WHAT IS NEEDED.
Of all the entries below, retype only the lines from the one with "f = bm.faces.new([bm.verts.new((x, y, z0))" through the one with "for label, pts", exactly as they appear.

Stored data
- Opening Delimiter -

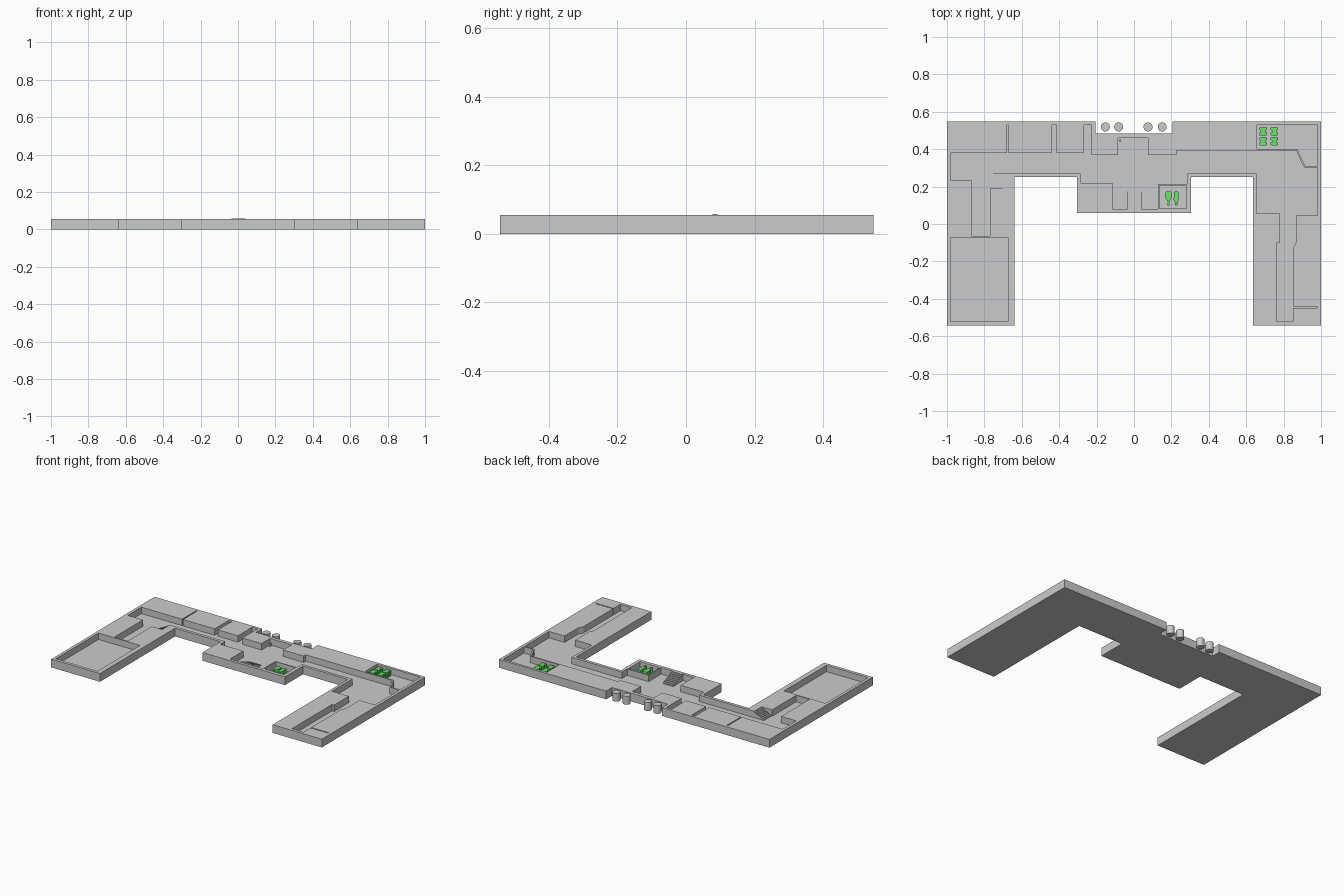
import bpy, bmesh, math

if "Cube" in bpy.data.objects:
    bpy.data.objects.remove(bpy.data.objects["Cube"])

TOP, FLOOR = 0.055, 0.012


def prism(name, pts, z0, z1):
    """Extrude a flat outline between two heights."""
    bm = bmesh.new()
    f = bm.faces.new([bm.verts.new((x, y, z0)) for x, y in pts])
    r = bmesh.ops.extrude_face_region(bm, geom=[f])
    for v in r["geom"]:
        if isinstance(v, bmesh.types.BMVert):
            v.co.z = z1
    bmesh.ops.recalc_face_normals(bm, faces=bm.faces)
    me = bpy.data.meshes.new(name)
    bm.to_mesh(me)
    bm.free()
    ob = bpy.data.objects.new(name, me)
    bpy.context.collection.objects.link(ob)
    return ob


def rect(x0, x1, y0, y1):
    return [(x0, y0), (x1, y0), (x1, y1), (x0, y1)]


def circle(x, y, r, n=16):
    return [(x + r * math.cos(2 * math.pi * i / n), y + r * math.sin(2 * math.pi * i / n)) for i in range(n)]


# main slab
outline = [(-1, -.543), (-.64, -.543), (-.64, .25), (-.305, .25), (-.305, .06),
           (.305, .06), (.305, .25), (.637, .25), (.637, -.543), (1, -.543),
           (1, .547), (.207, .547), (.207, .484), (-.205, .484), (-.205, .547), (-1, .547)]
slab = prism("plan_slab", outline, 0, TOP)

# sunken corridor with its narrow slots and stair notches
corridor = [(-.98, .38), (-.98, .236), (-.868, .236), (-.868, -.063), (-.77, -.063),
            (-.77, .19), (-.685, .19), (-.685, .27), (-.285, .27), (-.285, .22),
            (-.115, .22), (-.115, .08), (.127, .08), (.127, .213), (.285, .213),
            (.285, .27), (.656, .27), (.656, .055), (.78, .055), (.78, -.1),
            (.765, -.1), (.765, -.522), (.85, -.522), (.85, -.45), (.98, -.45),
            (.98, -.442), (.85, -.442), (.85, -.13), (.866, -.1), (.866, .045),
            (.98, .045), (.98, .302), (.91, .302), (.897, .325), (.868, .392),
            (.226, .392), (.226, .37), (.074, .37), (.074, .46), (-.085, .46),
            (-.085, .37), (-.226, .37), (-.226, .53), (-.266, .53), (-.266, .38),
            (-.414, .38), (-.414, .53), (-.438, .53), (-.438, .38), (-.672, .38),
            (-.672, .53), (-.68, .53), (-.68, .38)]
hall = rect(-.98, -.673, -.522, -.073)
small_room = rect(.135, .281, .084, .206)
corner_room = [(.657, .401), (.873, .401), (.904, .333), (.915, .311), (.98, .311), (.98, .53), (.657, .53)]

for label, pts in (("corridor", corridor), ("hall", hall), ("small_room", small_room), ("corner_room", corner_room)):
    cutter = prism(label + "_cutter", pts, FLOOR, TOP + .05)
    cutter.hide_render = True
    mod = slab.modifiers.new(label, "BOOLEAN")
    mod.operation, mod.solver, mod.object = "DIFFERENCE", "EXACT", cutter
    bpy.context.view_layer.objects.active = slab
    bpy.ops.object.modifier_apply(modifier=label)
    bpy.data.objects.remove(cutter)


def stairs(name, start, run, side, width, top, n=8):
    """Solid stair: stepped side profile swept sideways."""
    prof = [(0, FLOOR - .004)]
    h = (top - FLOOR) / n
    for i in range(n):
        prof += [(i / n, FLOOR + i * h), (i / n, FLOOR + (i + 1) * h)][0 if i else 1:]
    prof += [(1, top), (1, FLOOR - .004)]
    ob = prism(name, prof, 0, width)
    for v in ob.data.vertices:
        t, z, w = v.co
        v.co = (start[0] + run[0] * t + side[0] * w, start[1] + run[1] * t + side[1] * w, z)
    bm = bmesh.new()
    bm.from_mesh(ob.data)
    bmesh.ops.recalc_face_normals(bm, faces=bm.faces)
    bm.to_mesh(ob.data)
    bm.free()


stairs("centre_stairs", (-.035, .186), (0, -.108), (1, 0), .076, .058)
stairs("left_stairs", (-.765, .189), (.082, 0), (0, 1), .081, TOP)

# round columns outside the back entrance
for i, x in enumerate((-.153, -.082, .075, .151)):
    col = prism(f"column_{i + 1}", circle(x, .519, .024, 32), 0, TOP)
    for p in col.data.polygons:
        p.use_smooth = len(p.vertices) == 4
    col.data.set_sharp_from_angle(angle=math.radians(40))

# small entrance marker
prism("entrance_marker", rect(-.08, -.069, .44, .452), FLOOR - .002, .03)

green = bpy.data.materials.new("green")
green.diffuse_color = (.15, .75, .15, 1)
green.use_nodes = True
green.node_tree.nodes["Principled BSDF"].inputs["Base Color"].default_value = green.diffuse_color


def green_part(name, pts, z1=.048):
    prism(name, pts, FLOOR - .002, z1).data.materials.append(green)


# table groups with seats in the corner room
for i, x in enumerate((.69, .75)):
    for j, y in enumerate((.442, .495)):
        half = [(.006, -.023), (.02, -.02), (.02, -.007), (.013, -.005),
                (.013, .005), (.02, .007), (.02, .02), (.006, .023)]
        pts = [(x + a, y + b) for a, b in half] + [(x - a, y + b) for a, b in reversed(half)]
        green_part(f"table_group_{i}{j}", pts)

# pair of standing figures in the small room, heads towards the front
figures = {"left": (.184, [(.005, .118), (.01, .13), (.019, .145), (.016, .172), (.006, .174)]),
           "right": (.226, [(.008, .116), (.017, .138), (.011, .144), (.011, .172), (.004, .176)])}
for label, (x, half) in figures.items():
    pts = [(x + a, y) for a, y in half] + [(x - a, y) for a, y in reversed(half)]
    green_part(f"figure_{label}_body", pts)
    green_part(f"figure_{label}_head", circle(x, .106, .008, 12))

- Closing Delimiter -

EXERCISE SOLUTION.
    f = bm.faces.new([bm.verts.new((x, y, z0)) for x, y in pts])
    r = bmesh.ops.extrude_face_region(bm, geom=[f])
    for v in r["geom"]:
        if isinstance(v, bmesh.types.BMVert):
            v.co.z = z1
    bmesh.ops.recalc_face_normals(bm, faces=bm.faces)
    me = bpy.data.meshes.new(name)
    bm.to_mesh(me)
    bm.free()
    ob = bpy.data.objects.new(name, me)
    bpy.context.collection.objects.link(ob)
    return ob


def rect(x0, x1, y0, y1):
    return [(x0, y0), (x1, y0), (x1, y1), (x0, y1)]


def circle(x, y, r, n=16):
    return [(x + r * math.cos(2 * math.pi * i / n), y + r * math.sin(2 * math.pi * i / n)) for i in range(n)]


# main slab
outline = [(-1, -.543), (-.64, -.543), (-.64, .25), (-.305, .25), (-.305, .06),
           (.305, .06), (.305, .25), (.637, .25), (.637, -.543), (1, -.543),
           (1, .547), (.207, .547), (.207, .484), (-.205, .484), (-.205, .547), (-1, .547)]
slab = prism("plan_slab", outline, 0, TOP)

# sunken corridor with its narrow slots and stair notches
corridor = [(-.98, .38), (-.98, .236), (-.868, .236), (-.868, -.063), (-.77, -.063),
            (-.77, .19), (-.685, .19), (-.685, .27), (-.285, .27), (-.285, .22),
            (-.115, .22), (-.115, .08), (.127, .08), (.127, .213), (.285, .213),
            (.285, .27), (.656, .27), (.656, .055), (.78, .055), (.78, -.1),
            (.765, -.1), (.765, -.522), (.85, -.522), (.85, -.45), (.98, -.45),
            (.98, -.442), (.85, -.442), (.85, -.13), (.866, -.1), (.866, .045),
            (.98, .045), (.98, .302), (.91, .302), (.897, .325), (.868, .392),
            (.226, .392), (.226, .37), (.074, .37), (.074, .46), (-.085, .46),
            (-.085, .37), (-.226, .37), (-.226, .53), (-.266, .53), (-.266, .38),
            (-.414, .38), (-.414, .53), (-.438, .53), (-.438, .38), (-.672, .38),
            (-.672, .53), (-.68, .53), (-.68, .38)]
hall = rect(-.98, -.673, -.522, -.073)
small_room = rect(.135, .281, .084, .206)
corner_room = [(.657, .401), (.873, .401), (.904, .333), (.915, .311), (.98, .311), (.98, .53), (.657, .53)]

for label, pts in (("corridor", corridor), ("hall", hall), ("small_room", small_room), ("corner_room", corner_room)):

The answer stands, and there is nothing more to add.